• Goal of the exercise:
Write each line again exactly as it is, from the opening line of the records below through the one containing "grey.diffuse_color = GREY", and add nothing.

• Exercise material:
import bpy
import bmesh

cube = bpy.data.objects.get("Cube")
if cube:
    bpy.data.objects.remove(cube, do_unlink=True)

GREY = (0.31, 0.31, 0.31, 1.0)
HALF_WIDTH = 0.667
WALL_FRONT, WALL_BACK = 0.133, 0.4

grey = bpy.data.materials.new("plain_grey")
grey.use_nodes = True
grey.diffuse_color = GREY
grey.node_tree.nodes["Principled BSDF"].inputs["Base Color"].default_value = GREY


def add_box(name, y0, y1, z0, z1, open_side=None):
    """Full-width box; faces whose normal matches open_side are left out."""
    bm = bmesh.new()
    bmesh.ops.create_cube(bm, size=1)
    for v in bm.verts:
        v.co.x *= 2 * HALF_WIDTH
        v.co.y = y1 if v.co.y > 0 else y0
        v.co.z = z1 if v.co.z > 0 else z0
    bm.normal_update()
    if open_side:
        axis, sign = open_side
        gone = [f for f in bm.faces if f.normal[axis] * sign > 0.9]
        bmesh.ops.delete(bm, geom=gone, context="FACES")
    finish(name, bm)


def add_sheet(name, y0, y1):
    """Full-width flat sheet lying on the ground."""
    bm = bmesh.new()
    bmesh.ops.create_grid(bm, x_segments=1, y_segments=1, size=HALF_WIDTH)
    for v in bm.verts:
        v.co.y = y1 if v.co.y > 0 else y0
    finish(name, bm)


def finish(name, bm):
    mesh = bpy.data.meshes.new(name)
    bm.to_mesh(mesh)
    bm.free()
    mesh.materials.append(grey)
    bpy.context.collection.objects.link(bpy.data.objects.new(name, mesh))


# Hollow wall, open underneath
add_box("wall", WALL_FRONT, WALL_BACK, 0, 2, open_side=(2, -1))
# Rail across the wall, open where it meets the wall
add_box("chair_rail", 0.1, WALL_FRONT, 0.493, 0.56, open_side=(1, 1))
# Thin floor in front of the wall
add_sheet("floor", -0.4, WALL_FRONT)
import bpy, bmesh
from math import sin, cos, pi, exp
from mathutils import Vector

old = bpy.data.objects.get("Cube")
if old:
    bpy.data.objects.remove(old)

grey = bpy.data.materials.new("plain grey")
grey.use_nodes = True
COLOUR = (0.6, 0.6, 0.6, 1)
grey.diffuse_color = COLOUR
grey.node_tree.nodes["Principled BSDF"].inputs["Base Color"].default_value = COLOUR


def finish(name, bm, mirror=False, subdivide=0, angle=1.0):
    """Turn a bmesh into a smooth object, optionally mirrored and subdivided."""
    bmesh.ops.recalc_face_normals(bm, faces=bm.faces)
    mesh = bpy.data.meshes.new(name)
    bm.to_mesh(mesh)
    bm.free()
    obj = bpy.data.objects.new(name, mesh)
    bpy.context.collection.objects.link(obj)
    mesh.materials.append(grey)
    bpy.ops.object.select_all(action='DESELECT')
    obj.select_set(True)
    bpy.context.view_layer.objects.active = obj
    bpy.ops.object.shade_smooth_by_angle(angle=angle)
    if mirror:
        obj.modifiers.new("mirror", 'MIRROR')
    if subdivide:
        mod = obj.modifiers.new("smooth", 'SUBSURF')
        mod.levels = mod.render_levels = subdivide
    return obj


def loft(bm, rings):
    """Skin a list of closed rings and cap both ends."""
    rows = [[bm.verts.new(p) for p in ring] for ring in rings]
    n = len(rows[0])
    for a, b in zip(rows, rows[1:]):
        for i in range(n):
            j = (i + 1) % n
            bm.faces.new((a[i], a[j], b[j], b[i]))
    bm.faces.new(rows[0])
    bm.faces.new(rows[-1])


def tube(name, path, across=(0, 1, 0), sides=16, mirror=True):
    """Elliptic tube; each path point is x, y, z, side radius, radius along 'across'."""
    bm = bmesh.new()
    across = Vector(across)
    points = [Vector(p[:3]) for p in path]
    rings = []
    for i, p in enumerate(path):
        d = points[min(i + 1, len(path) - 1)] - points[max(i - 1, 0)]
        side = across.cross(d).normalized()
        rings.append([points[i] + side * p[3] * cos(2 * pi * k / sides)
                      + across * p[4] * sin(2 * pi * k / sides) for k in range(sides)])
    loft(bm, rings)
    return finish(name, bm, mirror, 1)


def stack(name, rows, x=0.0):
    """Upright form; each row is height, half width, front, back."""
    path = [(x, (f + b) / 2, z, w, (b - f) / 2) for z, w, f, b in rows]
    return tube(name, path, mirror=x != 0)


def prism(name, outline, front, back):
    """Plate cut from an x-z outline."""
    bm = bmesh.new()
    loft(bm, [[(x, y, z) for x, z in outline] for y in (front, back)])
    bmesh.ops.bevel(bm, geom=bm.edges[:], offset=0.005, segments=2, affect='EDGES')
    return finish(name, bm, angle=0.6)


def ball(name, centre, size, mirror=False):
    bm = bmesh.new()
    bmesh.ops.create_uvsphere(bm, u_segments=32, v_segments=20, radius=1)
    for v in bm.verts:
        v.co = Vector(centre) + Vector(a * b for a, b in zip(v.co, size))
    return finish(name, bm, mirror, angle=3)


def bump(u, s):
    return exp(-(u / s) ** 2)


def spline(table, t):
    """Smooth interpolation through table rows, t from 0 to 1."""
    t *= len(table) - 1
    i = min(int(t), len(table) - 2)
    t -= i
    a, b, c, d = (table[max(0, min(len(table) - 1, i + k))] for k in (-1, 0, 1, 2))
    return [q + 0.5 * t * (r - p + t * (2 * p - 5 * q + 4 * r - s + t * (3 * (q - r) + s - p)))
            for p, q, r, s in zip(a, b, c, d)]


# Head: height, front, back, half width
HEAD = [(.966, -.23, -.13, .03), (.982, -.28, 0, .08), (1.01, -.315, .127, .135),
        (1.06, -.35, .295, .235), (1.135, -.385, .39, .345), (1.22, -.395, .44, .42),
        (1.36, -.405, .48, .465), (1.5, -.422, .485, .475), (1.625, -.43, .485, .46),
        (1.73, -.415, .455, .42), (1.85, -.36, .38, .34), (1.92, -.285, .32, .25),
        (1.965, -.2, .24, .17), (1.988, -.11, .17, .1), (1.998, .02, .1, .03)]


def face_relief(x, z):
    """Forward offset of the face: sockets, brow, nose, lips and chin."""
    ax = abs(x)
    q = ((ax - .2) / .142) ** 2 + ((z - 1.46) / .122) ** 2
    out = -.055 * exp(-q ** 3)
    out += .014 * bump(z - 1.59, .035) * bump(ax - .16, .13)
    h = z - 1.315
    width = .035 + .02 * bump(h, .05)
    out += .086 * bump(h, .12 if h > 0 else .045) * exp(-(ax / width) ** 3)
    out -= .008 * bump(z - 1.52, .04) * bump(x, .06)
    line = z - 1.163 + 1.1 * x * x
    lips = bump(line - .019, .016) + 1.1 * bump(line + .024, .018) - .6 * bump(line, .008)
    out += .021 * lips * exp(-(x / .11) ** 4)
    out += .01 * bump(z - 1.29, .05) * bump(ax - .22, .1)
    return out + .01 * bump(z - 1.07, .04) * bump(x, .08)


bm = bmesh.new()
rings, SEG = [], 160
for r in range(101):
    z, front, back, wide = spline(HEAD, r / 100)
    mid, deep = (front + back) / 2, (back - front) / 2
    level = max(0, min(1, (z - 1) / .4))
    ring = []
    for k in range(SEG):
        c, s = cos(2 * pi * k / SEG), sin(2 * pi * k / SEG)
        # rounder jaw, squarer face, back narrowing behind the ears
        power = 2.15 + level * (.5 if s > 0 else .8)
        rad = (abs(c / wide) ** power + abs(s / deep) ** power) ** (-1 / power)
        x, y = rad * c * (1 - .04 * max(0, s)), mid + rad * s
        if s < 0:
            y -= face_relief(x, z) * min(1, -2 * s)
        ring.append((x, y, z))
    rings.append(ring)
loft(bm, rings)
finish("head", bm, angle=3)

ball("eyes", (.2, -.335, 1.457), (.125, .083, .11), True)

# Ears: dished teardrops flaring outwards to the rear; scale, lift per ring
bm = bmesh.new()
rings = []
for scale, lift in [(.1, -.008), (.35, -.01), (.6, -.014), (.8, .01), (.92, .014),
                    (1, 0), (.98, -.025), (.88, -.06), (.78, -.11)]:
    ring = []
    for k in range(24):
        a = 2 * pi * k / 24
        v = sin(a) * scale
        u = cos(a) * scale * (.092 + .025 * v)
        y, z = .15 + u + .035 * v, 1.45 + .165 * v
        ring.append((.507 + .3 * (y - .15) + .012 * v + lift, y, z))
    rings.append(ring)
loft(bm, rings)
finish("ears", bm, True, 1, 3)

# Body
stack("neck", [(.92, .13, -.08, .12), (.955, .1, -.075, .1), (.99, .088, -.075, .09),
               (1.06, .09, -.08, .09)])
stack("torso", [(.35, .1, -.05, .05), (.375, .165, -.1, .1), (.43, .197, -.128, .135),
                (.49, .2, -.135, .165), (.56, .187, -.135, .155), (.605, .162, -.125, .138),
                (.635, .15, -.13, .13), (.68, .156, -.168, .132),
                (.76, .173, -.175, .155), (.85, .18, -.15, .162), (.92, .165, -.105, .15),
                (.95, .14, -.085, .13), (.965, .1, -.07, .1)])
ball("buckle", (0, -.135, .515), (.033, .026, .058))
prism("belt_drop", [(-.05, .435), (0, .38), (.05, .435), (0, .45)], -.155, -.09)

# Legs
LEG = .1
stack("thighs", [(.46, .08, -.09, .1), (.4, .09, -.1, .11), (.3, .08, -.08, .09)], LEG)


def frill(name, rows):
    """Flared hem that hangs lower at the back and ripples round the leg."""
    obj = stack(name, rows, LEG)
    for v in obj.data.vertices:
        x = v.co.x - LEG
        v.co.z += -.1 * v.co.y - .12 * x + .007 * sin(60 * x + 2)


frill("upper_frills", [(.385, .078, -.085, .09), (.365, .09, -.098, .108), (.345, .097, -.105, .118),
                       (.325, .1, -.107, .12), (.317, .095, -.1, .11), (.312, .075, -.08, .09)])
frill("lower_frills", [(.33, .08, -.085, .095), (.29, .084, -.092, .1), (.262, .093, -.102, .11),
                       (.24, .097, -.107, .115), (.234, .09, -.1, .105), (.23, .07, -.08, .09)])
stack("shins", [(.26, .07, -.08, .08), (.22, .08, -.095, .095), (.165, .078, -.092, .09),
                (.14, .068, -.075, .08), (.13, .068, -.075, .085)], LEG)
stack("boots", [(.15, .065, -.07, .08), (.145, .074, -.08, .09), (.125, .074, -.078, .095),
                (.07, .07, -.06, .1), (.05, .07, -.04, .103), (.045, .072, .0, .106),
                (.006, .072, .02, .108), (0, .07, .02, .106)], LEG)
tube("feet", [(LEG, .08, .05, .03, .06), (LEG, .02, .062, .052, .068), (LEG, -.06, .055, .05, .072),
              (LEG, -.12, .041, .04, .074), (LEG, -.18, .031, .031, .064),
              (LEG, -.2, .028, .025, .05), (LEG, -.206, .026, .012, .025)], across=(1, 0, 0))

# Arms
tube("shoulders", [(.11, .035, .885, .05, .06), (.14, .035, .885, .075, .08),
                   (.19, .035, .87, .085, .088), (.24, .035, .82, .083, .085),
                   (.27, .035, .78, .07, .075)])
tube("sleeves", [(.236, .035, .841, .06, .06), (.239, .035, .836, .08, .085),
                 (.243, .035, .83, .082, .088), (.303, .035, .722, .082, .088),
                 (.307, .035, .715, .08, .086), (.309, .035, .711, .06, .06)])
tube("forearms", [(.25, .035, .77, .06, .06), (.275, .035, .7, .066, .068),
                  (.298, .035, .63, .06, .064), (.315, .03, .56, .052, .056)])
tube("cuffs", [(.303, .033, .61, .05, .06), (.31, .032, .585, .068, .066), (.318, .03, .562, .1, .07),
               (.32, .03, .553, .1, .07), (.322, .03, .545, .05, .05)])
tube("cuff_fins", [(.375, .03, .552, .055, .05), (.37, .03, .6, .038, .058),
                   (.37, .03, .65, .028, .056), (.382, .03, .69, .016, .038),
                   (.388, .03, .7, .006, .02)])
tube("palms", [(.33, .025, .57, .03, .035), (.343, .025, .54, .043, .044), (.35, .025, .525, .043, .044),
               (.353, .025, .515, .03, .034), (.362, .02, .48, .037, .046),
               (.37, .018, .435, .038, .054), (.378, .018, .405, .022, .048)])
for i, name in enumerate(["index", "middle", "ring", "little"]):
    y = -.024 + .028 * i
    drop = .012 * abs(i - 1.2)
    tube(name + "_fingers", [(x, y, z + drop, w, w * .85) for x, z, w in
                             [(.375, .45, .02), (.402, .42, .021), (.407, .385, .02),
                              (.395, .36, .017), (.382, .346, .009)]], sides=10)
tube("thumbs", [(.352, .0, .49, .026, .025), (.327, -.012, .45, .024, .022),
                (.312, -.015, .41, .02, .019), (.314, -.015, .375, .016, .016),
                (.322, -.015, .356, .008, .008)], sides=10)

• Answer for this exercise:
import bpy
import bmesh

cube = bpy.data.objects.get("Cube")
if cube:
    bpy.data.objects.remove(cube, do_unlink=True)

GREY = (0.31, 0.31, 0.31, 1.0)
HALF_WIDTH = 0.667
WALL_FRONT, WALL_BACK = 0.133, 0.4

grey = bpy.data.materials.new("plain_grey")
grey.use_nodes = True
grey.diffuse_color = GREY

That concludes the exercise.